  3. Go to a walking tour

    A trip might be in order to truly appreciate the pralines American origins. Learn about the history of pralines on a walking tour in New Orleans' French Quarter, the birthplace of pralines in the United States.

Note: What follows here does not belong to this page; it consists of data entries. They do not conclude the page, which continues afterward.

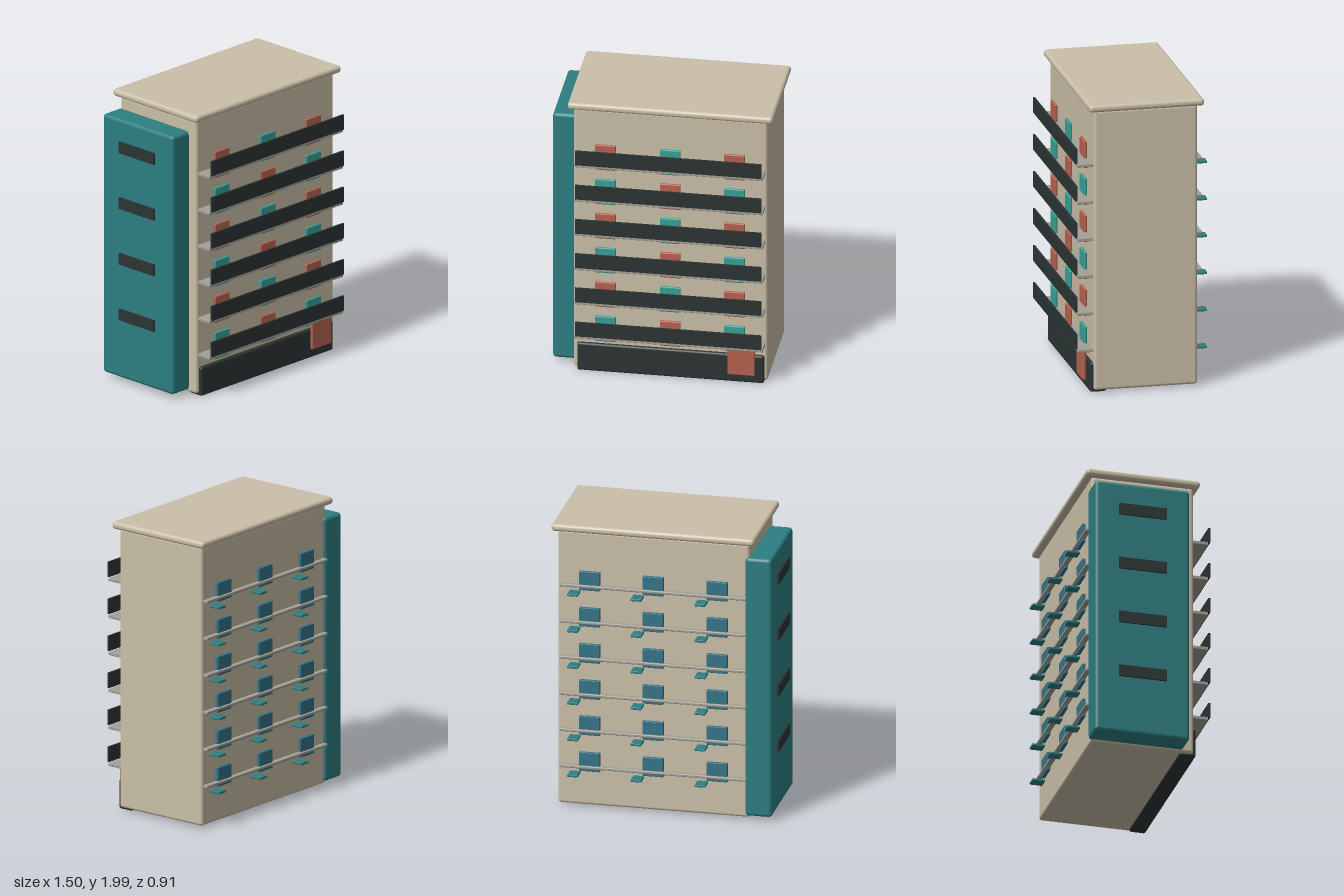
import * as THREE from 'three';
import { RoundedBoxGeometry } from 'three/addons/geometries/RoundedBoxGeometry.js';

const material = (name, color) => {
  const m = new THREE.MeshStandardMaterial({ color });
  m.name = name;
  return m;
};

// Box given by its [min, max] range on each axis; rounded when r > 0
function box(parent, name, mat, [x0, x1], [y0, y1], [z0, z1], r = 0) {
  const w = x1 - x0, h = y1 - y0, d = z1 - z0;
  const geo = r > 0 ? new RoundedBoxGeometry(w, h, d, 3, r) : new THREE.BoxGeometry(w, h, d);
  const mesh = new THREE.Mesh(geo, mat);
  mesh.name = name;
  mesh.position.set((x0 + x1) / 2, (y0 + y1) / 2, (z0 + z1) / 2);
  parent.add(mesh);
  return mesh;
}

const around = (c, size) => [c - size / 2, c + size / 2];

export function createModel() {
  const cream = material('cream', 0xcabfa8);
  const teal = material('deep teal', 0x2c7e81);
  const aqua = material('aqua', 0x37a197);
  const red = material('brick red', 0xb76250);
  const dark = material('charcoal', 0x2c3434);
  const grey = material('warm grey', 0xa3a096);
  const blue = material('slate blue', 0x357488);

  const model = new THREE.Group();
  model.name = 'rackCabinet';

  // Cabinet body, overhanging lid and front plinth
  box(model, 'cabinetBody', cream, [-0.59, 0.71], [0.02, 1.95], [-0.37, 0.333], 0.02);
  box(model, 'lid', cream, [-0.627, 0.749], [1.947, 1.997], [-0.41, 0.37], 0.022);
  box(model, 'plinth', dark, [-0.565, 0.688], [0.004, 0.208], [0.243, 0.355], 0.015);
  box(model, 'plinthBadge', red, [0.449, 0.632], [0.074, 0.277], [0.368, 0.392], 0.008);

  // Side housing with four vents
  const side = new THREE.Group();
  side.name = 'sideHousing';
  model.add(side);
  box(side, 'housing', teal, [-0.743, -0.56], [0.035, 1.858], [-0.386, 0.264], 0.025);
  for (let i = 0; i < 4; i++) {
    box(side, 'vent', dark, [-0.756, -0.735], around(1.664 - i * 0.393, 0.08), [-0.222, 0.102]);
  }

  // Six storage rows: front shelf with guard and cards, back rail with holders
  const columns = [-0.373, 0.061, 0.492];
  for (let row = 0; row < 6; row++) {
    const y = 1.571 - row * 0.2555;
    const group = new THREE.Group();
    group.name = 'storageRow';
    model.add(group);
    box(group, 'shelf', grey, [-0.572, 0.694], around(y, 0.023), [0.33, 0.438], 0.004);
    box(group, 'shelfGuard', dark, [-0.563, 0.685], [y + 0.013, y + 0.118], [0.441, 0.454]);
    box(group, 'backRail', grey, [-0.572, 0.694], around(y, 0.02), [-0.405, -0.368], 0.006);

    columns.forEach((x, col) => {
      const cardColor = (row + col) % 2 ? aqua : red;
      box(group, 'frontCard', cardColor, around(x, 0.138), around(y + 0.036, 0.186), [0.346, 0.365], 0.007);
      box(group, 'backCard', blue, around(x, 0.14), [y - 0.03, y + 0.102], [-0.392, -0.368], 0.004);
      box(group, 'backTab', teal, around(x + 0.101, 0.072), around(y - 0.047, 0.017), [-0.455, -0.368], 0.004);
    });
  }
  return model;
}
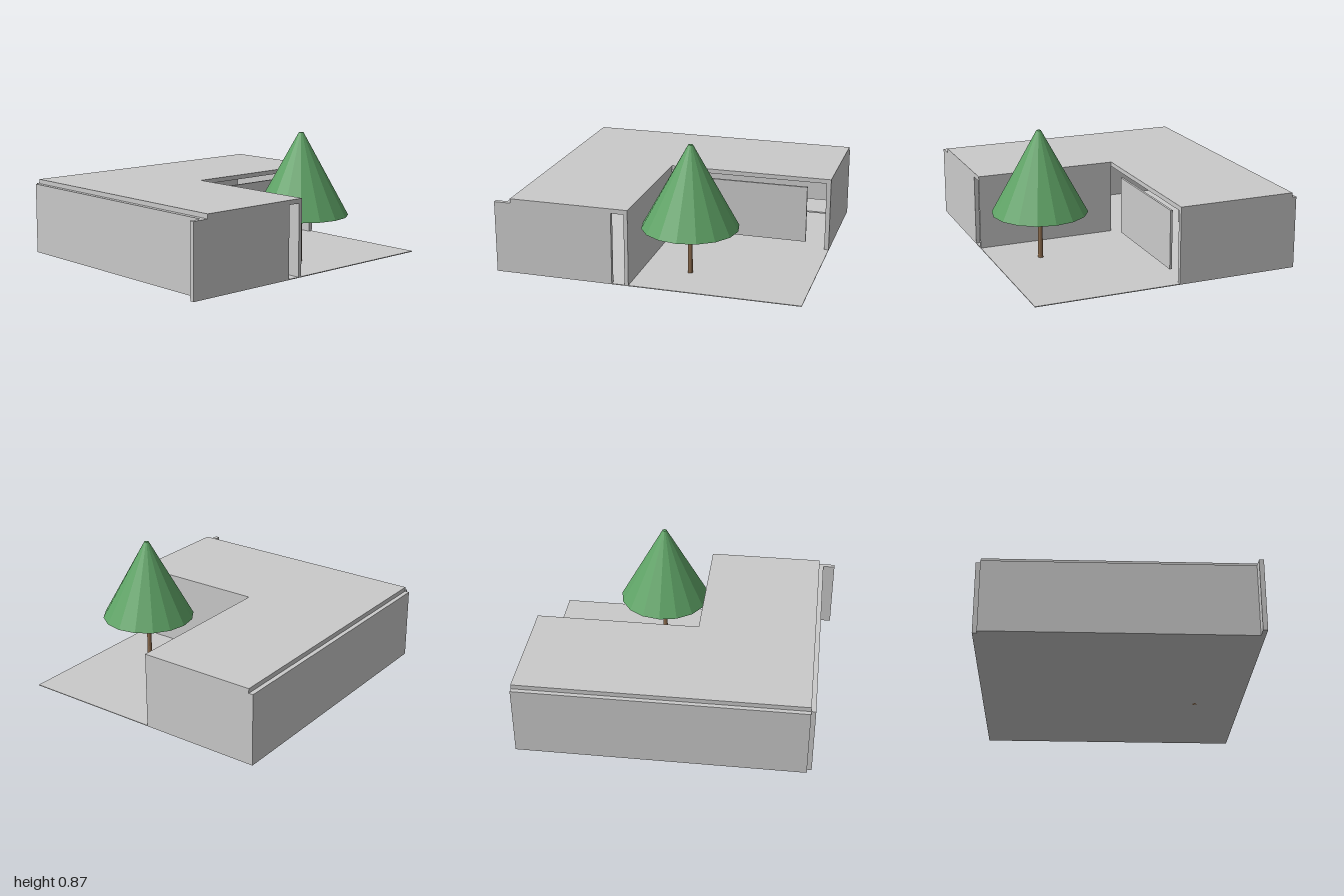
import * as THREE from 'three';

export function createModel() {
  const model = new THREE.Group();
  model.name = 'courtyardHouse';
  const mat = (name, color, flatShading = false) => {
    const m = new THREE.MeshStandardMaterial({ color, flatShading });
    m.name = name;
    return m;
  };
  const grey = mat('plaster grey', 0xcacaca);
  const green = mat('foliage green', 0x5fa366, true);
  const brown = mat('bark brown', 0x8a6a4c, true);

  const add = (name, geometry, material, parent = model) => {
    const mesh = new THREE.Mesh(geometry, material);
    mesh.name = name;
    parent.add(mesh);
    return mesh;
  };
  // Box given by its limits on each axis
  const slab = (name, x0, x1, y0, y1, z0, z1, parent = model) => {
    const mesh = add(name, new THREE.BoxGeometry(x1 - x0, y1 - y0, z1 - z0), grey, parent);
    mesh.position.set((x0 + x1) / 2, (y0 + y1) / 2, (z0 + z1) / 2);
    return mesh;
  };

  // Floor and outer walls
  const H = 0.475, F = 0.005;
  slab('floor', -0.92, 1, 0, F, -0.85, 0.88);
  slab('backWall', -0.89, 1, 0, H, -0.88, -0.85);
  slab('leftOuterWall', -0.92, -0.89, 0, H, -0.85, 0.85);
  slab('frontWall', -1, -0.215, 0, H, 0.85, 0.88);
  slab('courtyardWall', -0.13, -0.105, 0, H, -0.07, 0.88);
  slab('endWall', 0.97, 1, 0, H, -0.85, -0.07);

  // L-shaped flat roof
  const corners = [[-0.89, -0.85], [1, -0.85], [1, -0.07], [-0.105, -0.07], [-0.105, 0.88], [-0.89, 0.88]];
  const outline = new THREE.Shape(corners.map(([x, z]) => new THREE.Vector2(x, z)));
  const roof = new THREE.ExtrudeGeometry(outline, { depth: 0.505 - H, bevelEnabled: false });
  roof.rotateX(Math.PI / 2);
  add('roof', roof, grey).position.y = 0.505;

  // Large panel facing the courtyard
  slab('courtyardPanel', 0.055, 0.84, 0.045, 0.435, -0.09, -0.075);

  // Table on thin legs
  const table = new THREE.Group();
  table.name = 'table';
  model.add(table);
  slab('tableTop', 0.575, 0.92, 0.108, 0.118, -0.76, -0.49, table);
  for (const x of [0.585, 0.907]) {
    for (const z of [-0.505, -0.745]) {
      slab('tableLeg', x - 0.005, x + 0.005, F, 0.108, z - 0.005, z + 0.005, table);
    }
  }

  // Low sofa
  const sofa = new THREE.Group();
  sofa.name = 'sofa';
  model.add(sofa);
  slab('sofaSeat', -0.01, 0.43, 0.035, 0.075, -0.75, -0.55, sofa);
  slab('sofaBack', -0.01, 0.43, 0.035, 0.135, -0.79, -0.75, sofa);
  for (const x of [-0.025, 0.43]) slab('sofaArm', x, x + 0.015, 0.035, 0.13, -0.79, -0.55, sofa);
  for (const x of [0, 0.42]) {
    for (const z of [-0.77, -0.57]) slab('sofaLeg', x - 0.006, x + 0.006, F, 0.035, z - 0.006, z + 0.006, sofa);
  }

  // Cabinet behind the entrance
  slab('cabinet', -0.5, -0.4, F, 0.24, 0.45, 0.65);

  // Courtyard tree
  const tree = new THREE.Group();
  tree.name = 'tree';
  tree.position.set(0.21, 0, 0.565);
  model.add(tree);
  add('trunk', new THREE.CylinderGeometry(0.013, 0.017, 0.34, 12), brown, tree).position.y = 0.17;
  add('crown', new THREE.CylinderGeometry(0.015, 0.315, 0.545, 16), green, tree).position.y = 0.5925;

  return model;
}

The best part of it is that afterward, you can treat yourself to more pralines!

5 Fun Facts About National Pralines Day

  1. After the praline

    Chef Lassagne opened a sweet shop in France called the Maison du Praslin that's still around today.

  2. Three pralines

    The three main types of pralines are Belgian Pralines, French Pralines, and American Pralines.

  3. The Belgian praline

    Belgian pralines have a hard chocolate shell with a softer, or liquid filling.

  4. Belgian names

    Belgian pralines are also called Belgian chocolates, Belgeian Choclate fondants, and chocolate bonbons.

  5. Sweet like candy

    In New Orleans, pralines are sometimes called pecan candy.

Why We Love National Pralines Day

  1. Broadens our horizons

    Pralines are more of an unsuspecting treat, but that doesn’t mean they’re any less deserving of attention. Learning more about this confection expands your own culinary boundaries instead of just sticking to our favorite treats. Put down the cookie and try the praline!

  2. New Orleans culture

    Pralines are a part of New Orleans’ history and have changed its cultural landscape. With the arrival of the French Ursuline nuns and their casket girls, the pralines became a tradition that’s embedded in the heart of the city, adding more culture to an already culturally-rich place.

  3. Opportunities for women of color

    It’s no small feat that the selling pralines offered free women of color in the nineteenth century the opportunity to have a job when their options were limited. It gave them a source of income and more independence than many other places and that shouldn’t be ignored.

National Pralines Day dates

YearDateDay
2020June 24Wednesday
2021June 24Thursday
2022June 24Friday
2023June 24Saturday
2024June 24Monday

Let’s get social

Here are some special hashtags for the day.

# nuttier #almonds #dryfruit